# Listed entries
──────

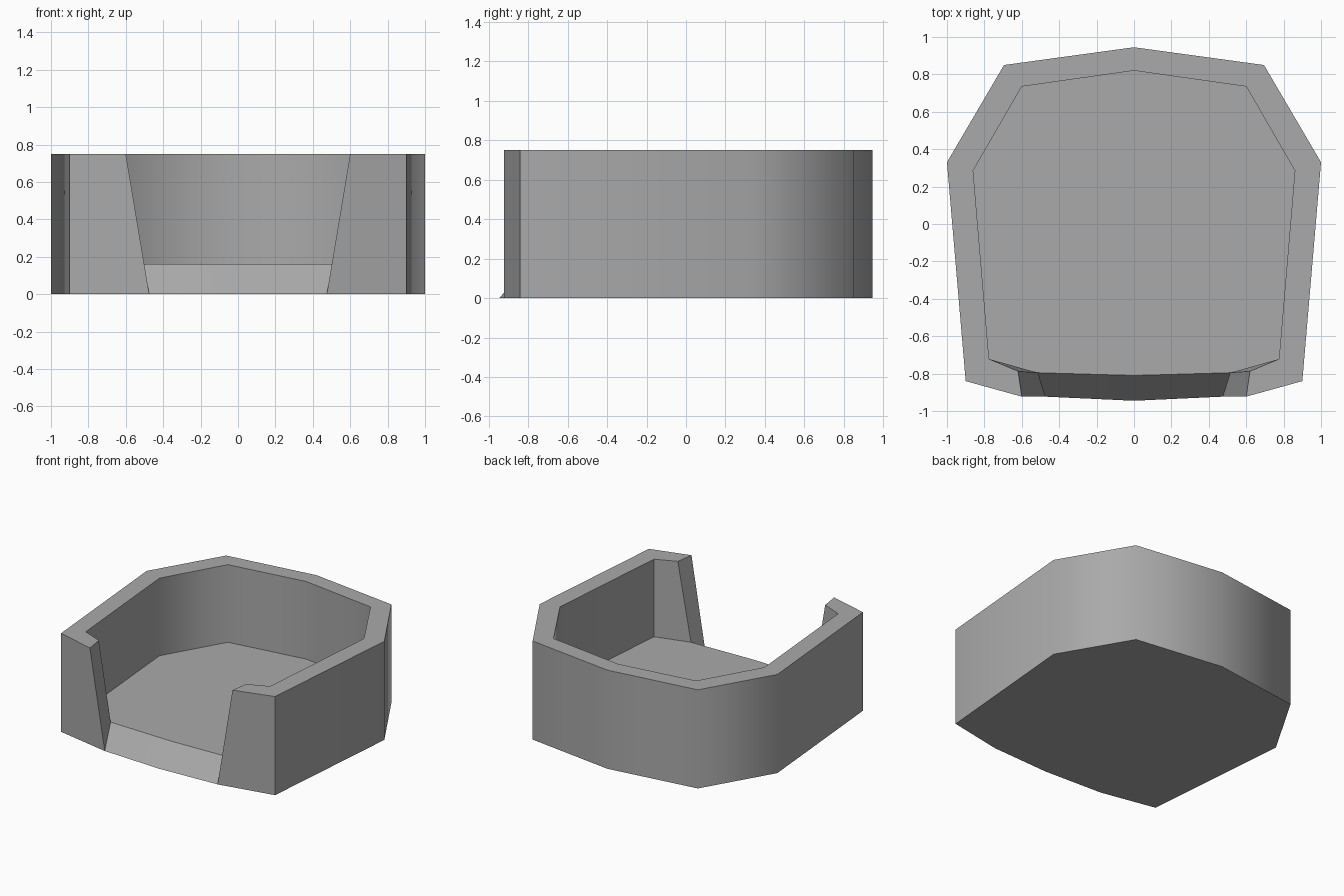
import bpy, bmesh, math

cube = bpy.data.objects.get("Cube")
if cube:
    bpy.data.objects.remove(cube, do_unlink=True)

HEIGHT, FLOOR = 0.75, 0.16

grey = bpy.data.materials.new("mid grey")
grey.use_nodes = True
grey.diffuse_color = (0.4, 0.4, 0.4, 1)
grey.node_tree.nodes["Principled BSDF"].inputs["Base Color"].default_value = grey.diffuse_color

# Left half of the wall outlines, from the back centre round to the front opening
outer = [(0, 0.945), (0.695, 0.85), (1, 0.33), (0.9, -0.84), (0.6, -0.923)]
inner = [(0, 0.82), (0.6, 0.735), (0.86, 0.285), (0.775, -0.722), (0.62, -0.787)]

bm = bmesh.new()


def ring(points, z, end):
    """Vertices of one outline at one height, with its own end point."""
    return [bm.verts.new((x, y, z)) for x, y in points[:-1] + [end]]


# The opening narrows downwards, so the lower rings end closer to the middle
outer_low = ring(outer, 0, (0.475, -0.923))
outer_top = ring(outer, HEIGHT, outer[-1])
inner_top = ring(inner, HEIGHT, inner[-1])
inner_low = ring(inner, FLOOR, (0.515, -0.795))

# Outer wall, rim and inner wall
rings = [outer_low, outer_top, inner_top, inner_low]
for a, b in zip(rings, rings[1:]):
    for i in range(len(a) - 1):
        bm.faces.new((a[i], a[i + 1], b[i + 1], b[i]))

# Wall end beside the opening
bm.faces.new([r[-1] for r in rings])

# Sloping sill, floor and underside
tip = bm.verts.new((0, -0.945, 0))
lip = bm.verts.new((0, -0.81, FLOOR))
bm.faces.new((outer_low[-1], tip, lip, inner_low[-1]))
floor = bm.faces.new(inner_low + [lip])
bm.faces.new(outer_low + [tip])

bmesh.ops.recalc_face_normals(bm, faces=bm.faces)
if floor.normal.z < 0:
    bmesh.ops.reverse_faces(bm, faces=bm.faces)

# Smooth walls with sharp edges at the rim, floor and opening
for f in bm.faces:
    f.smooth = True
for e in bm.edges:
    if len(e.link_faces) == 2:
        e.smooth = e.calc_face_angle() < math.radians(60) and floor not in e.link_faces

mesh = bpy.data.meshes.new("open_tray")
bm.to_mesh(mesh)
bm.free()
mesh.materials.append(grey)
tray = bpy.data.objects.new("open_tray", mesh)
bpy.context.collection.objects.link(tray)

# Mirror to the right half
mirror = tray.modifiers.new("mirror", 'MIRROR')
mirror.use_clip = True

──────

# Work to be completed
Every line holding the word "data" should be copied out of the records above.

# Exercise output
cube = bpy.data.objects.get("Cube")
    bpy.data.objects.remove(cube, do_unlink=True)
grey = bpy.data.materials.new("mid grey")
mesh = bpy.data.meshes.new("open_tray")
tray = bpy.data.objects.new("open_tray", mesh)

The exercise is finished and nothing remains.